What is needed is every line of the data that includes the word "range". Please copy each one.

[Records drawn from a dataset]
+---+

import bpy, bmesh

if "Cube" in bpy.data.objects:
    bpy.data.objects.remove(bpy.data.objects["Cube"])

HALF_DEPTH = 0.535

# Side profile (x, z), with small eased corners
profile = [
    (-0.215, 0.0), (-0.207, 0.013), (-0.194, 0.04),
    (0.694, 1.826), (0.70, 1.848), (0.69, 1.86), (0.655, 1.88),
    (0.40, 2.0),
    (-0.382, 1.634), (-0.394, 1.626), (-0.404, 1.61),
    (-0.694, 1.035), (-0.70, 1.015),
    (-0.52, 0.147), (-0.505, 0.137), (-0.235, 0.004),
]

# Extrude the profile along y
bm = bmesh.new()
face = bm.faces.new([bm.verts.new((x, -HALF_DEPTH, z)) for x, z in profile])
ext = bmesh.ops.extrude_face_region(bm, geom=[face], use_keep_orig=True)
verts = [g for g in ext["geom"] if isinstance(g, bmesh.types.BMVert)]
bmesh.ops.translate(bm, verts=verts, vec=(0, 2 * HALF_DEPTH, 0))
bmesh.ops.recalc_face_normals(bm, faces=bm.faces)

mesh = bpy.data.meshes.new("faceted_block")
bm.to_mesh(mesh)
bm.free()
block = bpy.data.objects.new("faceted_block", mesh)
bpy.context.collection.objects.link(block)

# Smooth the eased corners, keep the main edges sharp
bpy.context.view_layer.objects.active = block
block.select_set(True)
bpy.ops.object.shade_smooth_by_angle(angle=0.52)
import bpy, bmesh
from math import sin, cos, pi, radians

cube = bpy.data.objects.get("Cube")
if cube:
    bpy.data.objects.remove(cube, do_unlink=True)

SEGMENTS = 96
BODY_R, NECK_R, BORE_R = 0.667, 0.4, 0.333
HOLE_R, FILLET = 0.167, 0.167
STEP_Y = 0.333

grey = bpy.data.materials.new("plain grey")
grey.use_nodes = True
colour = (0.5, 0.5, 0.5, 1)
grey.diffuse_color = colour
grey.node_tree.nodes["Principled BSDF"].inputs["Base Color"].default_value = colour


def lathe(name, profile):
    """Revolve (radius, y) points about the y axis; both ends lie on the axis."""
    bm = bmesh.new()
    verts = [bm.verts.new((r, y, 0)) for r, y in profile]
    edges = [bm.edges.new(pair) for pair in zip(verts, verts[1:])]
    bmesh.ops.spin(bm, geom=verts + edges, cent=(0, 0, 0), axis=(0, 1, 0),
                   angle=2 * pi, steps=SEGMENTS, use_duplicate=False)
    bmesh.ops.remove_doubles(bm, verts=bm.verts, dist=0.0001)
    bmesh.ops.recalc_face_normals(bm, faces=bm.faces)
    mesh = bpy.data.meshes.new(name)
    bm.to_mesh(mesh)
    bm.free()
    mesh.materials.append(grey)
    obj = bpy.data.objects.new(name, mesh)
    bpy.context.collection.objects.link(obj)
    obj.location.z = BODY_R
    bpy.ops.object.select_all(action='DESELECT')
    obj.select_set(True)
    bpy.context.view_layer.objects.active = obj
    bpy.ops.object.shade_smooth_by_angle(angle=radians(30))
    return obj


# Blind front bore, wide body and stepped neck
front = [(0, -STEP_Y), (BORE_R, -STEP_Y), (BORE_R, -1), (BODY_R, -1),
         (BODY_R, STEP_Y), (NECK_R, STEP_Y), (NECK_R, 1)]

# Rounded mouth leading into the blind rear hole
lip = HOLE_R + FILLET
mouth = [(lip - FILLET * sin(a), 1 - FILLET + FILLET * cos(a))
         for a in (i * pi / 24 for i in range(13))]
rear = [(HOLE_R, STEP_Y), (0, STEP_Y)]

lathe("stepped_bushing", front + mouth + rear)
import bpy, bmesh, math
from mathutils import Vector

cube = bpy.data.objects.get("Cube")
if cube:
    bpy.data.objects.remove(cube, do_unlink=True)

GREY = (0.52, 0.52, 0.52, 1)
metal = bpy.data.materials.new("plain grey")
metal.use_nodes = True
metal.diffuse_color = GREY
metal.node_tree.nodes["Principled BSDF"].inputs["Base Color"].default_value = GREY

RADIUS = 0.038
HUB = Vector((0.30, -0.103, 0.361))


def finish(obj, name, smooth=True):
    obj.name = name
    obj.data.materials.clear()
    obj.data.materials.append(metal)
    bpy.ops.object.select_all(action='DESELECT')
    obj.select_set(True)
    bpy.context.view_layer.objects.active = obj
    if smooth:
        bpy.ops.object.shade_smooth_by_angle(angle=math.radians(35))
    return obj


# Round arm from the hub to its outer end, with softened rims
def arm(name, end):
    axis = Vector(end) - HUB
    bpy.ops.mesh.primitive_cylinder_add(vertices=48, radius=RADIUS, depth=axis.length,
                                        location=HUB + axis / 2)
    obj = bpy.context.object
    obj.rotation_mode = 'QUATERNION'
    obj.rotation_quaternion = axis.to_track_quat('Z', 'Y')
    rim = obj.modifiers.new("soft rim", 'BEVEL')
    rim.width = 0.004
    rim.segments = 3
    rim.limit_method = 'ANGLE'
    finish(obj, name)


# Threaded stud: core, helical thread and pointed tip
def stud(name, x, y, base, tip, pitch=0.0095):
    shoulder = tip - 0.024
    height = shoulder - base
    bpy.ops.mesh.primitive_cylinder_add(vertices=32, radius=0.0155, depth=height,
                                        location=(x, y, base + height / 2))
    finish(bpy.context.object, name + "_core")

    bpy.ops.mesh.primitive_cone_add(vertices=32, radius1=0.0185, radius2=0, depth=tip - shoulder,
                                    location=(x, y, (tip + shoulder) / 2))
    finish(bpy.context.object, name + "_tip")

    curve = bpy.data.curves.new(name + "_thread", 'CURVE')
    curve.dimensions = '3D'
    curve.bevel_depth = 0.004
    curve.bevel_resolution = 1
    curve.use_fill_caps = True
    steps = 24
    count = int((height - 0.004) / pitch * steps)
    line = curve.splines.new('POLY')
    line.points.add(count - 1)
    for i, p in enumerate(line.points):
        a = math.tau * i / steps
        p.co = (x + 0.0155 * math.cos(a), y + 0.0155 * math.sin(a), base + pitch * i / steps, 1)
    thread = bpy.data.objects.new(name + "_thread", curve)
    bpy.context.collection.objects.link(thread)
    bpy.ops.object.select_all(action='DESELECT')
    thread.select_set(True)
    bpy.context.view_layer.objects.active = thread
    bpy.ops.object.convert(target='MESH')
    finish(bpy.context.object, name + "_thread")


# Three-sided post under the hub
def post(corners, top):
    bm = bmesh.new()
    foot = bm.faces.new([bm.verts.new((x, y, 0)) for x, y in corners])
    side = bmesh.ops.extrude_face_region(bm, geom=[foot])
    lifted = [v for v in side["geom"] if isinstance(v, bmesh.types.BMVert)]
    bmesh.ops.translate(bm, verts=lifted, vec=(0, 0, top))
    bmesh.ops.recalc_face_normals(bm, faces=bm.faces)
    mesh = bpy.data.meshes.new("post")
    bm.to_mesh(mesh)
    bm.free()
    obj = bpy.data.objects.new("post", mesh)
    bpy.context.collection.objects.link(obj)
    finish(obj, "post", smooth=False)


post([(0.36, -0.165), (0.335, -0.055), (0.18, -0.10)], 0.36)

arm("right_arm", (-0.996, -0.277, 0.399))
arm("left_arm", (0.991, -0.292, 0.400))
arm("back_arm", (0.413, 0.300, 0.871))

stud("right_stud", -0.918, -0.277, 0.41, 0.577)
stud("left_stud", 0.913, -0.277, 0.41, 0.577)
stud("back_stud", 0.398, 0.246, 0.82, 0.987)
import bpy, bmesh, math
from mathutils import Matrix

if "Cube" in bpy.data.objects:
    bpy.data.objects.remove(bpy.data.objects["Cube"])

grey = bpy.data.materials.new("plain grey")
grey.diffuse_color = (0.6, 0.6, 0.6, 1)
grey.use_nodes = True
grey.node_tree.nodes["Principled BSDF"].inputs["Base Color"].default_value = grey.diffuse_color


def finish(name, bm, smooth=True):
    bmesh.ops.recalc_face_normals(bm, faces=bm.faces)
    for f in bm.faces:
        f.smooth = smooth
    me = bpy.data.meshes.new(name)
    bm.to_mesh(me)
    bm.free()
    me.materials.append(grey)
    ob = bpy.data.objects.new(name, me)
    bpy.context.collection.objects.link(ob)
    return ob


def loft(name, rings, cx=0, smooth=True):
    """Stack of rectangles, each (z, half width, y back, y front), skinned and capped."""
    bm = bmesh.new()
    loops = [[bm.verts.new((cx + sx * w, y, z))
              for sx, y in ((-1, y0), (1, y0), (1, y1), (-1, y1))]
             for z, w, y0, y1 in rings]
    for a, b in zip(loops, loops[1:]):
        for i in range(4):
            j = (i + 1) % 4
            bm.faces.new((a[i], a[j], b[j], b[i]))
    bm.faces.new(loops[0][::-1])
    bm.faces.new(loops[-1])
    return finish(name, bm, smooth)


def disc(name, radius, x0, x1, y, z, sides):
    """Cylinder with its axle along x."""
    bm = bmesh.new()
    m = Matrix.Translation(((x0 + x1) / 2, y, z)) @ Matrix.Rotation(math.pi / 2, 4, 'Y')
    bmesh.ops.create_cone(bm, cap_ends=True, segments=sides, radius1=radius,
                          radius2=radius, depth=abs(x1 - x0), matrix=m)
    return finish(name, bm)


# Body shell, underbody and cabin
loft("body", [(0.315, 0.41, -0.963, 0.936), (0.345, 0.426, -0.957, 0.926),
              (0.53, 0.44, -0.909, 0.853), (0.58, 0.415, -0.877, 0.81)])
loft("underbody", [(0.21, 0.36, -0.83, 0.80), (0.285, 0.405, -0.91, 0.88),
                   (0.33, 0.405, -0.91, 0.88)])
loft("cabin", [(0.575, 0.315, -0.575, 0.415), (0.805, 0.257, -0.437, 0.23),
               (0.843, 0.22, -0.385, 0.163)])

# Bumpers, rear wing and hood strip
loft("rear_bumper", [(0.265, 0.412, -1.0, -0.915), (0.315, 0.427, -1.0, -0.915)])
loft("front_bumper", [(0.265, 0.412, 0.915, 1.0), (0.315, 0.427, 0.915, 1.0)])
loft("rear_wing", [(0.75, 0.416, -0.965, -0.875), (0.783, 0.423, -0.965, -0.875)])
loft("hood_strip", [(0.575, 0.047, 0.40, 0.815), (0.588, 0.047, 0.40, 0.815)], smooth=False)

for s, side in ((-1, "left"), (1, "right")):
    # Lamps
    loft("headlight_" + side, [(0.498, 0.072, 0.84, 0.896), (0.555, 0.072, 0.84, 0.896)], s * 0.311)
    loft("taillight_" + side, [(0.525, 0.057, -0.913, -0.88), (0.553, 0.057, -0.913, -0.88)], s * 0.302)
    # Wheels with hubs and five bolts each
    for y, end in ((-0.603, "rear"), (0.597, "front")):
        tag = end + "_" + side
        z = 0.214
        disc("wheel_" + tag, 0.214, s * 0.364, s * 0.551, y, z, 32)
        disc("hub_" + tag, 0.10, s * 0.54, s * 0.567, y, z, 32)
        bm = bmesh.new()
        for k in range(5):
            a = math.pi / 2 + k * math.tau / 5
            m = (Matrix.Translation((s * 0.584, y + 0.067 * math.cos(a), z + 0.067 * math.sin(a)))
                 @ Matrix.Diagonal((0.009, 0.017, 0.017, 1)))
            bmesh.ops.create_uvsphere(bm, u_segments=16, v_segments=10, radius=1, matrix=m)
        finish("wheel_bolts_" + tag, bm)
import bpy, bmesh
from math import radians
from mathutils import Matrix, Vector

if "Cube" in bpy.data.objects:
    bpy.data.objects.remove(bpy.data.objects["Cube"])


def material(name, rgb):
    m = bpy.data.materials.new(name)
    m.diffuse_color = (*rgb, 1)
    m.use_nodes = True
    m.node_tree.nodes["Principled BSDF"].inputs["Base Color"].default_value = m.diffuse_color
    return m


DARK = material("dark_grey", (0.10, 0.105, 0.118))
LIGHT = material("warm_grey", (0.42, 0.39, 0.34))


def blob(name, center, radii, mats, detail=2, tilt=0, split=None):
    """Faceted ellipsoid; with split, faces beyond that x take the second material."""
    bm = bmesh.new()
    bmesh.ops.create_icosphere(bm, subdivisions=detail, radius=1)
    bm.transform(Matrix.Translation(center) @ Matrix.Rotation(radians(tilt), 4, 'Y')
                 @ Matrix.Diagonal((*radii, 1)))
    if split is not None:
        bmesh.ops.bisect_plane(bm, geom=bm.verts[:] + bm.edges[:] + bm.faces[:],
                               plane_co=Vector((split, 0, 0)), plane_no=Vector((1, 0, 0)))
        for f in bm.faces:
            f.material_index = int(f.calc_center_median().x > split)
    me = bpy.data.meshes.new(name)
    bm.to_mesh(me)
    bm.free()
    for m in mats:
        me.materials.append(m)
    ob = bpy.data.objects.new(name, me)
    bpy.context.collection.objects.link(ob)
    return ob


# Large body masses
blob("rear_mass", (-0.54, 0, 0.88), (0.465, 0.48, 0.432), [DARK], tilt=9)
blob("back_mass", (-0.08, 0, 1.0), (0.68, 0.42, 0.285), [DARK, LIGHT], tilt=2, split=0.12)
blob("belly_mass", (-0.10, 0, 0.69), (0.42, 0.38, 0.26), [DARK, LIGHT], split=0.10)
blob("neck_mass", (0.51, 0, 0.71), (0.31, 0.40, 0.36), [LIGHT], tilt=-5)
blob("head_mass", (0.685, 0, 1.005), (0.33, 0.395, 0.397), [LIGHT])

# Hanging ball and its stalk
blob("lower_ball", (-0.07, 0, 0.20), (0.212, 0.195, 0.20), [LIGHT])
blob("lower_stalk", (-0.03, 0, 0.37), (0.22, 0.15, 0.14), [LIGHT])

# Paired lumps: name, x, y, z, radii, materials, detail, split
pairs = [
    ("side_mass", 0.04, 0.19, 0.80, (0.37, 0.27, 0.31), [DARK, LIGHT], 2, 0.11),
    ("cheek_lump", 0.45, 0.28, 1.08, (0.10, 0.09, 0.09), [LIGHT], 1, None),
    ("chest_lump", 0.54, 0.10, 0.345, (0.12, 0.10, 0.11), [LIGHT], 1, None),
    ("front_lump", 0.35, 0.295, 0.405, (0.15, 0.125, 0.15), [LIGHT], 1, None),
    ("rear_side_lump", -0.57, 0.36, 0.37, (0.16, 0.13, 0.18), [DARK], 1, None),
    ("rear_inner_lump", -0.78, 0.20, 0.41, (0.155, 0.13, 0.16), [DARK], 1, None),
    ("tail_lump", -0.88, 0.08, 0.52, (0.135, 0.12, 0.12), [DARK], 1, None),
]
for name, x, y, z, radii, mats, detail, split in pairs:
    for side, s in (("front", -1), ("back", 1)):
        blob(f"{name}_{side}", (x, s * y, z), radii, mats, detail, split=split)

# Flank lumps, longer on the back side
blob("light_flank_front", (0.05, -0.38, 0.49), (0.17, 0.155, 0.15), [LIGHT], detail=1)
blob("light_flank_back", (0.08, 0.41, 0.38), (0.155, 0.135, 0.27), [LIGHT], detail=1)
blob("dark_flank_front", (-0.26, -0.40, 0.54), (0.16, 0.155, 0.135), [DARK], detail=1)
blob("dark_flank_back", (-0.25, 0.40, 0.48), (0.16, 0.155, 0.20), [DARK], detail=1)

+---+

• _EXERCISE SOLUTION_
         for a in (i * pi / 24 for i in range(13))]
        for i in range(4):
        for k in range(5):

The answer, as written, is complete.